START Data to process
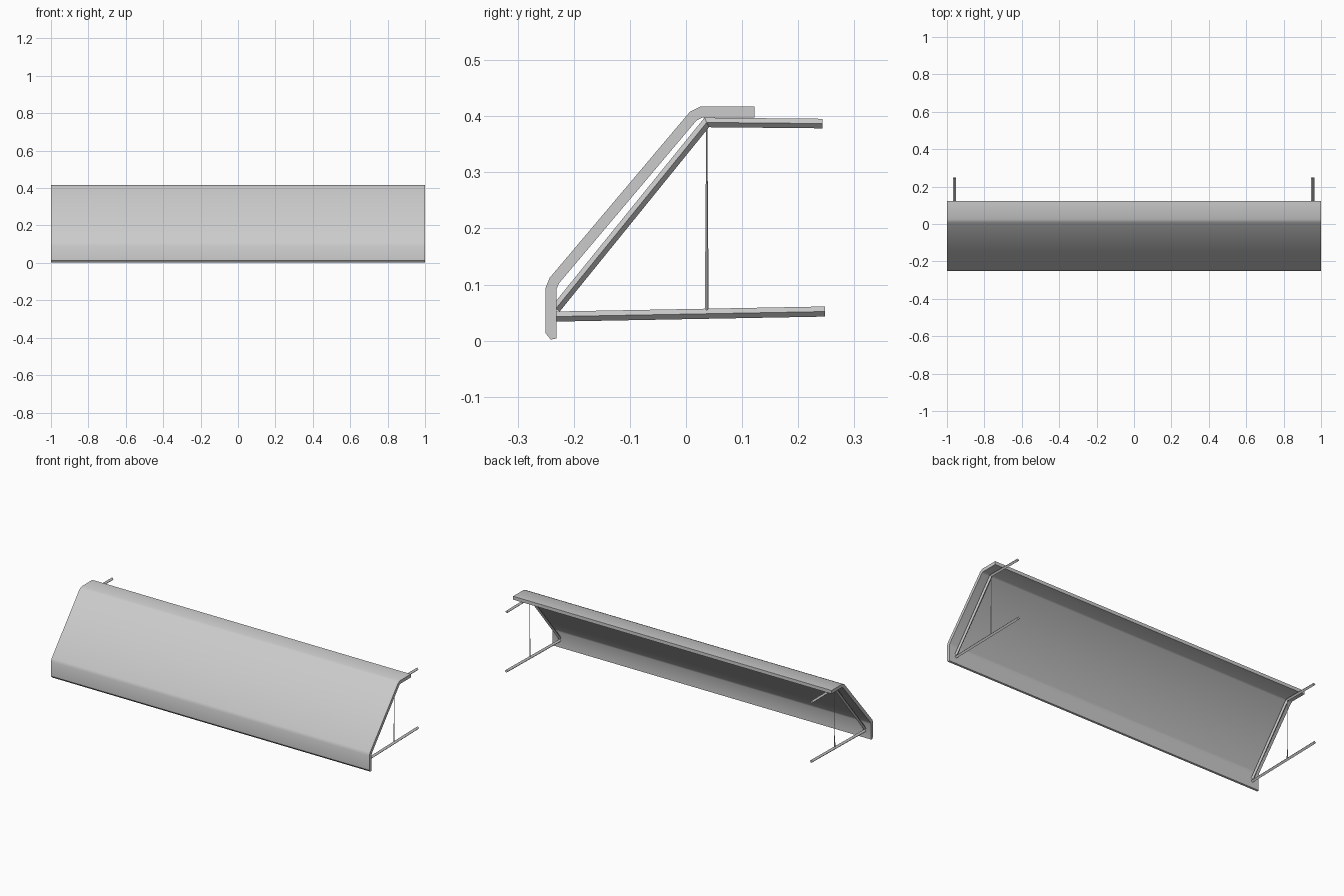
import bpy, bmesh
from mathutils import Vector

cube = bpy.data.objects.get("Cube")
if cube:
    bpy.data.objects.remove(cube)

grey = bpy.data.materials.new("light_grey")
grey.use_nodes = True
COLOUR = (0.6, 0.6, 0.6, 1)
grey.diffuse_color = COLOUR
grey.node_tree.nodes["Principled BSDF"].inputs["Base Color"].default_value = COLOUR


def offset(path, dist):
    """Shift a (y, z) polyline sideways with mitred corners."""
    pts = [Vector(p) for p in path]
    normals = []
    for a, b in zip(pts, pts[1:]):
        d = (b - a).normalized()
        normals.append(Vector((d.y, -d.x)))
    out = []
    for i, p in enumerate(pts):
        n0 = normals[max(i - 1, 0)]
        n1 = normals[min(i, len(normals) - 1)]
        out.append(p + (n0 + n1) * dist / (1 + n0.dot(n1)))
    return out


def loft(name, rings, smooth=False):
    """Skin a list of equal closed rings and cap both ends."""
    bm = bmesh.new()
    rows = [[bm.verts.new(p) for p in ring] for ring in rings]
    for a, b in zip(rows, rows[1:]):
        for i in range(len(a)):
            j = (i + 1) % len(a)
            bm.faces.new((a[i], a[j], b[j], b[i]))
    bm.faces.new(rows[0])
    bm.faces.new(rows[-1])
    bmesh.ops.recalc_face_normals(bm, faces=bm.faces)
    mesh = bpy.data.meshes.new(name)
    bm.to_mesh(mesh)
    bm.free()
    mesh.materials.append(grey)
    obj = bpy.data.objects.new(name, mesh)
    bpy.context.collection.objects.link(obj)
    if smooth:
        bpy.ops.object.select_all(action="DESELECT")
        obj.select_set(True)
        bpy.context.view_layer.objects.active = obj
        bpy.ops.object.shade_smooth_by_angle(angle=0.6)
    return obj


def bar(name, x, path, radius):
    """Diamond-section bar following a (y, z) path."""
    rings = []
    for lo, mid, hi in zip(offset(path, radius), path, offset(path, -radius)):
        rings.append([(x, *lo), (x + radius, *mid), (x, *hi), (x - radius, *mid)])
    return loft(name, rings)


# Canopy sheet: front lip, slope and flat top, with eased bends
outer = [(-0.25, 0.013), (-0.25, 0.095), (-0.243, 0.112),
         (0.007, 0.408), (0.025, 0.417), (0.122, 0.417)]
inner = offset(outer, 0.019)
lip = [(-0.231, 0.004), (-0.241, 0.002)]
profile = outer + [tuple(p) for p in reversed(inner)] + lip
loft("canopy", [[(x, y, z) for y, z in profile] for x in (-1, 1)], smooth=True)

# Support brackets at both ends
for side, x in (("left", 0.955), ("right", -0.96)):
    bar(side + "_upper_brace", x,
        [(-0.232, 0.057), (0.037, 0.389), (0.243, 0.387)], 0.0085)
    bar(side + "_lower_arm", x, [(-0.235, 0.043), (0.248, 0.052)], 0.009)
    # Thin upright, tapering towards the top
    rings = []
    for z, r in ((0.05, 0.0035), (0.388, 0.001)):
        rings.append([(x - r, 0.037, z), (x, 0.037 - r, z),
                      (x + r, 0.037, z), (x, 0.037 + r, z)])
    loft(side + "_upright", rings)
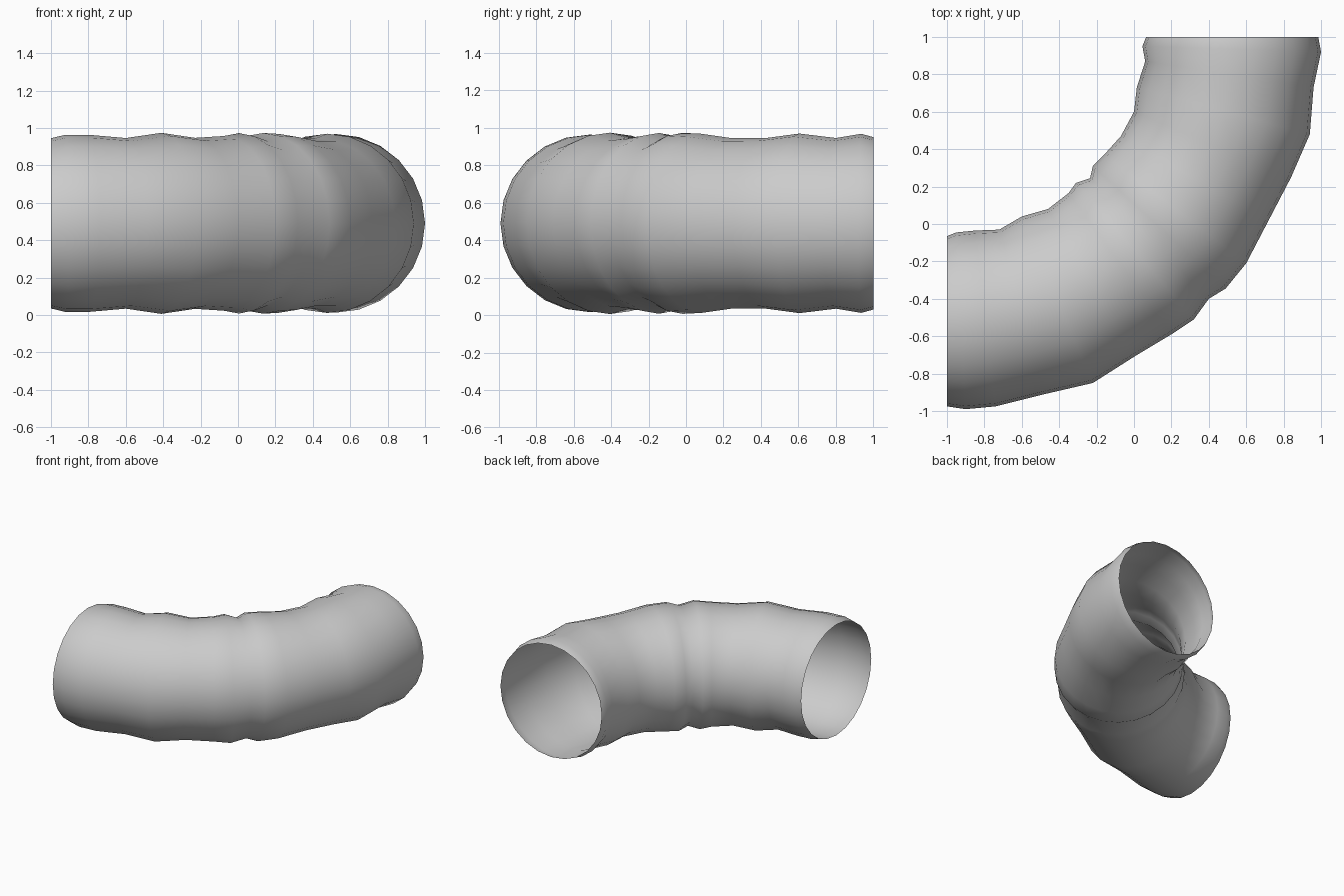
import bpy
import bmesh
import math
from mathutils import Vector

default_cube = bpy.data.objects.get("Cube")
if default_cube:
    bpy.data.objects.remove(default_cube, do_unlink=True)

SIDES = 24
AXIS_HEIGHT = 0.49

# Plan of each hoop along the bend: outer x, y then inner x, y
HOOPS = [
    (-1, -.975, -1, -.065), (-.9, -.99, -.95, -.045),
    (-.74, -.975, -.85, -.035), (-.48, -.91, -.72, -.03),
    (-.22, -.85, -.6, .04), (0, -.71, -.46, .08),
    (.2, -.59, -.35, .165), (.32, -.51, -.31, .22),
    (.4, -.4, -.235, .245), (.49, -.345, -.22, .31),
    (.6, -.21, -.16, .37), (.72, .02, -.07, .47),
    (.84, .25, 0, .6), (.94, .48, .015, .73),
    (.96, .73, .06, .87), (1, .92, .045, .95),
    (.985, 1, .065, 1),
]


def make_material(name, colour):
    material = bpy.data.materials.new(name)
    material.use_nodes = True
    material.diffuse_color = colour
    shader = material.node_tree.nodes["Principled BSDF"]
    shader.inputs["Base Color"].default_value = colour
    return material


def add_hoop(bm, outer, inner):
    """Upright circle whose diameter runs from outer to inner in plan."""
    centre = (outer + inner) / 2
    across = (outer - inner) / 2
    up = Vector((0, 0, across.length))
    angles = [math.tau * i / SIDES for i in range(SIDES)]
    return [bm.verts.new(centre + across * math.cos(a) + up * math.sin(a))
            for a in angles]


# Open-ended bent pipe, skinned hoop to hoop
bm = bmesh.new()
hoops = [add_hoop(bm, Vector((ox, oy, AXIS_HEIGHT)), Vector((ix, iy, AXIS_HEIGHT)))
         for ox, oy, ix, iy in HOOPS]
for first, second in zip(hoops, hoops[1:]):
    for i in range(SIDES):
        j = (i + 1) % SIDES
        face = bm.faces.new((first[i], second[i], second[j], first[j]))
        face.smooth = True

# Make the skin face outwards, judged at the outside of the bend
bm.normal_update()
sample = hoops[0][0].link_faces[0]
if sample.normal.y > 0:
    bmesh.ops.reverse_faces(bm, faces=bm.faces[:])

mesh = bpy.data.meshes.new("pipe_elbow")
bm.to_mesh(mesh)
bm.free()
mesh.materials.append(make_material("light grey", (.6, .6, .6, 1)))
pipe = bpy.data.objects.new("pipe_elbow", mesh)
bpy.context.collection.objects.link(pipe)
END Data to process
**Task**
Identify each line in the records above containing the word "outer"; copy those lines.

**Completed exercise**
outer = [(-0.25, 0.013), (-0.25, 0.095), (-0.243, 0.112),
inner = offset(outer, 0.019)
profile = outer + [tuple(p) for p in reversed(inner)] + lip
# Plan of each hoop along the bend: outer x, y then inner x, y
def add_hoop(bm, outer, inner):
    """Upright circle whose diameter runs from outer to inner in plan."""
    centre = (outer + inner) / 2
    across = (outer - inner) / 2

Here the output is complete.